WHAT YOU NEED TO DO:
Look below for the line containing "# spires and"; from there, print each line exactly up to and including the line containing "1.175), .09, .1)", and stop.

RECORDS PROVIDED:
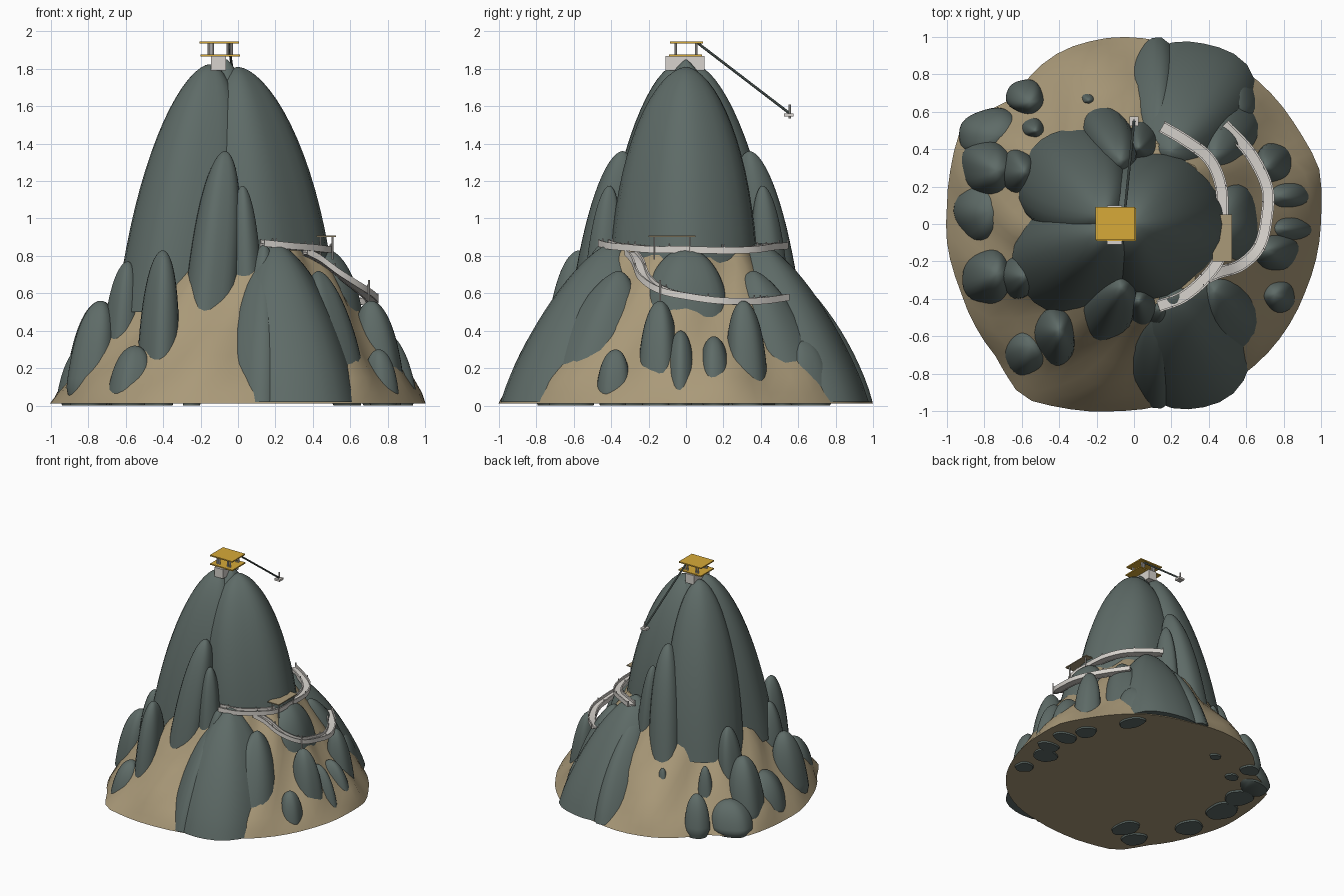
import bpy, bmesh, math
from mathutils import Vector

if "Cube" in bpy.data.objects:
    bpy.data.objects.remove(bpy.data.objects["Cube"])


def mat(name, c):
    m = bpy.data.materials.new(name)
    m.diffuse_color = (*c, 1)
    m.use_nodes = True
    m.node_tree.nodes["Principled BSDF"].inputs["Base Color"].default_value = m.diffuse_color
    return m


ROCK = mat("grey green rock", (0.112, 0.147, 0.136))
SAND = mat("sand", (0.40, 0.32, 0.19))
PALE = mat("pale stone", (0.68, 0.65, 0.61))
GOLD = mat("gold", (0.68, 0.40, 0.04))


def finish(name, bm, m, angle=40):
    bmesh.ops.recalc_face_normals(bm, faces=bm.faces)
    me = bpy.data.meshes.new(name)
    bm.to_mesh(me)
    bm.free()
    me.materials.append(m)
    ob = bpy.data.objects.new(name, me)
    bpy.context.collection.objects.link(ob)
    bpy.context.view_layer.objects.active = ob
    for o in bpy.context.selected_objects:
        o.select_set(False)
    ob.select_set(True)
    if angle:
        bpy.ops.object.shade_smooth_by_angle(angle=math.radians(angle))
    return ob


def loft(name, rings, m, angle=40):
    """Skin closed rings of points and cap both ends."""
    bm = bmesh.new()
    vs = [[bm.verts.new(p) for p in r] for r in rings]
    n = len(vs[0])
    for a, b in zip(vs, vs[1:]):
        for i in range(n):
            j = (i + 1) % n
            bm.faces.new((a[i], a[j], b[j], b[i]))
    bm.faces.new(vs[0])
    bm.faces.new(vs[-1])
    return finish(name, bm, m, angle)


def rock(name, base, top, rx, ry, yaw=0, p=2.7, q=0.52, foot=1.0):
    """Leaning rounded spire; base and top are (x, y, z)."""
    base, top = Vector(base), Vector(top)
    rings, n, k = [], 28, 18
    seed = base.x * 9 + base.y * 5
    c, s = math.cos(math.radians(yaw)), math.sin(math.radians(yaw))
    for i in range(k + 1):
        t = math.sin(i / k * math.pi / 2) * 0.9995
        r = (1 - t ** p) ** q * min(1, foot + t * 1.4)
        cen = base.lerp(top, t)
        ring = []
        for j in range(n):
            a = math.tau * j / n
            w = r * (1 + 0.035 * math.sin(3 * a + seed) + 0.025 * math.sin(5 * a + 2 * seed))
            x, y = rx * w * math.cos(a), ry * w * math.sin(a)
            ring.append((cen.x + x * c - y * s, cen.y + x * s + y * c, cen.z))
        rings.append(ring)
    return loft(name, rings, ROCK, 50)


def box(name, lo, hi, m):
    bm = bmesh.new()
    bmesh.ops.create_cube(bm, size=1)
    for v in bm.verts:
        v.co = Vector([lo[i] + (v.co[i] + 0.5) * (hi[i] - lo[i]) for i in range(3)])
    return finish(name, bm, m, 0)


def rod(name, a, b, r, m):
    a, b = Vector(a), Vector(b)
    bm = bmesh.new()
    bmesh.ops.create_cone(bm, cap_ends=True, segments=8, radius1=r, radius2=r, depth=(b - a).length)
    rot = (b - a).to_track_quat('Z', 'Y')
    for v in bm.verts:
        v.co = rot @ v.co + (a + b) / 2
    return finish(name, bm, m)


# sandy mound with an irregular outline and flat floor
outline = [(1, .05), (.99, .3), (.88, .5), (.58, .83), (.24, .95), (-.1, 1), (-.38, .93), (-.52, .83),
           (-.64, .67), (-.93, .5), (-.98, .3), (-1, .1), (-1, -.1), (-.93, -.35), (-.73, -.72),
           (-.6, -.93), (-.4, -.98), (-.1, -1), (.15, -.97), (.55, -.83), (.75, -.65), (.92, -.35)]
polar = sorted((math.atan2(y, x) % math.tau, math.hypot(x, y)) for x, y in outline)
polar = [(polar[-1][0] - math.tau, polar[-1][1])] + polar + [(polar[0][0] + math.tau, polar[0][1])]


def edge_radius(a):
    for (a0, r0), (a1, r1) in zip(polar, polar[1:]):
        if a0 <= a <= a1:
            return r0 + (r1 - r0) * (a - a0) / (a1 - a0)
    return 1


profile = [(.012, 1), (.07, .965), (.15, .91), (.27, .82), (.4, .725), (.52, .64), (.64, .56), (.75, .49), (.83, .43), (.85, .3)]
rings = []
for z, r in profile:
    ring = []
    for j in range(66):
        a = math.tau * j / 66
        f = 1 - z / .85
        bump = .035 * math.sin(7 * a + 6 * z) * min(1, z * 5) * f + .02 * math.sin(12 * a - 9 * z) * min(1, z * 5)
        rr = r * (1 + (edge_radius(a) - 1) * f) + bump * (z > .02)
        ring.append((rr * math.cos(a), rr * math.sin(a), z))
    rings.append(ring)
loft("sand_mound", rings, SAND, 35)

# main peak lobes
rock("peak_right", (.13, 0, .5), (.0, 0, 1.81), .38, .40, p=2.2, q=.57)
rock("peak_left_front", (-.32, -.17, .5), (-.15, -.05, 1.825), .33, .31, p=2.2, q=.56)
rock("peak_left_back", (-.32, .21, .5), (-.16, .05, 1.82), .29, .31, p=2.2, q=.56)
rock("peak_core", (-.1, 0, .5), (-.06, 0, 1.85), .34, .38, p=2.0, q=.75)

# spires and buttresses repeated on front and back
for s, side in ((-1, "front"), (1, "back")):
    rock("tall_spire_" + side, (-.16, s * .475, .4), (-.07, s * .34, 1.36), .14, .165)
    rock("short_spire_" + side, (.05, s * .46, .4), (.025, s * .41, 1.175), .09, .1)
    rock("buttress_" + side, (.29, s * .595, .02), (.2, s * .39, .87), .38, .39, p=1.5, q=.62)
    rock("buttress_side_" + side, (.1, s * .6, .02), (.13, s * .42, .78), .2, .385, p=1.7, q=.6)
    rock("buttress_flank_" + side, (.47, s * .52, .02), (.43, s * .36, .72), .22, .28, p=1.6, q=.6)
    rock("left_shoulder_" + side, (-.63, s * .28, .2), (-.59, s * .28, .77), .1, .12)
rock("front_knob", (.1, -.52, .3), (.14, -.45, .86), .09, .1)
rock("front_low_slab", (.34, -.71, .02), (.28, -.54, .34), .22, .2, 25, foot=.9)
rock("walkway_rock", (.5, 0, .3), (.46, 0, .84), .19, .24)

# scattered boulders: x, y, rx, ry, top z, inward lean, yaw
boulders = [(-.8, .31, .14, .15, .56, .07, 0), (-.8, -.29, .13, .15, .56, .07, 0),
            (-.43, -.61, .11, .16, .83, .05, 10), (-.59, -.7, .11, .13, .32, .06, 30),
            (-.59, .69, .1, .09, .33, .05, 0), (-.55, .52, .07, .06, .5, .03, 0),
            (-.79, .5, .17, .12, .26, .06, 25), (-.83, .07, .14, .18, .36, .06, 0),
            (.76, .33, .1, .11, .56, .06, 0), (.58, .67, .09, .14, .35, .06, 20),
            (.77, -.15, .13, .11, .56, .06, 0), (.78, -.39, .09, .09, .3, .03, 0),
            (.83, .16, .13, .09, .37, .06, 0), (.84, -.03, .12, .08, .4, .07, 0),
            (-.25, .68, .06, .05, .47, .02, 0)]
for i, (x, y, rx, ry, h, lean, yaw) in enumerate(boulders):
    d = Vector((x, y)).normalized() * lean
    rock(f"boulder_{i + 1}", (x, y, 0), (x - d.x, y - d.y, h), rx, ry, yaw, p=2.9, q=.5, foot=.75)


# walkways with side rails and posts
def spline(pts, steps=6):
    P = [Vector(p) for p in pts]
    P = [2 * P[0] - P[1]] + P + [2 * P[-1] - P[-2]]
    out = []
    for a, b, c, d in zip(P, P[1:], P[2:], P[3:]):
        for k in range(steps):
            t = k / steps
            out.append(.5 * (2 * b + (c - a) * t + (2 * a - 5 * b + 4 * c - d) * t * t + (3 * b - a - 3 * c + d) * t ** 3))
    return out + [P[-2]]


def strip(name, path, off, w, z0, z1):
    rings = []
    for i, p in enumerate(path):
        d = path[min(i + 1, len(path) - 1)] - path[max(i - 1, 0)]
        n = Vector((d.y, -d.x, 0)).normalized()
        rings.append([p + n * (off + u) + Vector((0, 0, z)) for u, z in ((-w, z0), (w, z0), (w, z1), (-w, z1))])
    loft(name, rings, PALE, 30)
    return [(Vector(r[0]) + Vector(r[1])) / 2 for r in rings]


walks = {"upper_walkway": [(.15, .52, .85), (.27, .45, .845), (.4, .35, .83), (.465, .2, .825), (.47, 0, .83),
                           (.46, -.17, .83), (.38, -.29, .84), (.26, -.39, .85), (.13, -.44, .865)],
         "lower_walkway": [(.36, -.3, .82), (.45, -.26, .77), (.57, -.22, .68), (.67, -.12, .61),
                           (.71, .04, .575), (.71, .2, .555), (.62, .38, .555), (.48, .53, .575)]}
for name, pts in walks.items():
    path = spline(pts)
    strip(name, path, 0, .028, -.012, .002)
    for s, tag in ((-1, "inner"), (1, "outer")):
        line = strip(f"{name}_{tag}_kerb", path, s * .028, .005, -.014, .022)
        for k in range(0, len(line), 9):
            rod(f"{name}_{tag}_post_{k}", line[k], line[k] + Vector((0, 0, .05)), .004, PALE)
rod("landing_post", (.7, -.14, .55), (.7, -.14, .67), .005, PALE)

# lookout shelter beside the upper walkway
box("lookout_roof", (.42, -.2, .9), (.525, .05, .908), SAND)
for x in (.44, .505):
    for y in (-.17, .02):
        rod("lookout_post", (x, y, .78), (x, y, .902), .005, PALE)

# summit pavilion
box("summit_plinth", (-.145, -.11, 1.79), (-.065, .1, 1.868), PALE)
box("summit_floor", (-.2, -.09, 1.866), (.01, .085, 1.876), GOLD)
box("summit_roof", (-.205, -.085, 1.936), (.005, .09, 1.946), GOLD)
for x in (-.155, -.135, -.055, -.035):
    for y in (-.055, .055):
        rod("pavilion_post", (x, y, 1.87), (x, y, 1.94), .007, PALE)

# sloping cable and its end stand
rod("cable", (-.05, .06, 1.94), (0, .55, 1.565), .007, ROCK)
box("stand_base", (-.025, .525, 1.545), (.025, .575, 1.562), PALE)
rod("stand_post", (0, .555, 1.535), (0, .555, 1.61), .006, PALE)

YOUR RESPONSE:
# spires and buttresses repeated on front and back
for s, side in ((-1, "front"), (1, "back")):
    rock("tall_spire_" + side, (-.16, s * .475, .4), (-.07, s * .34, 1.36), .14, .165)
    rock("short_spire_" + side, (.05, s * .46, .4), (.025, s * .41, 1.175), .09, .1)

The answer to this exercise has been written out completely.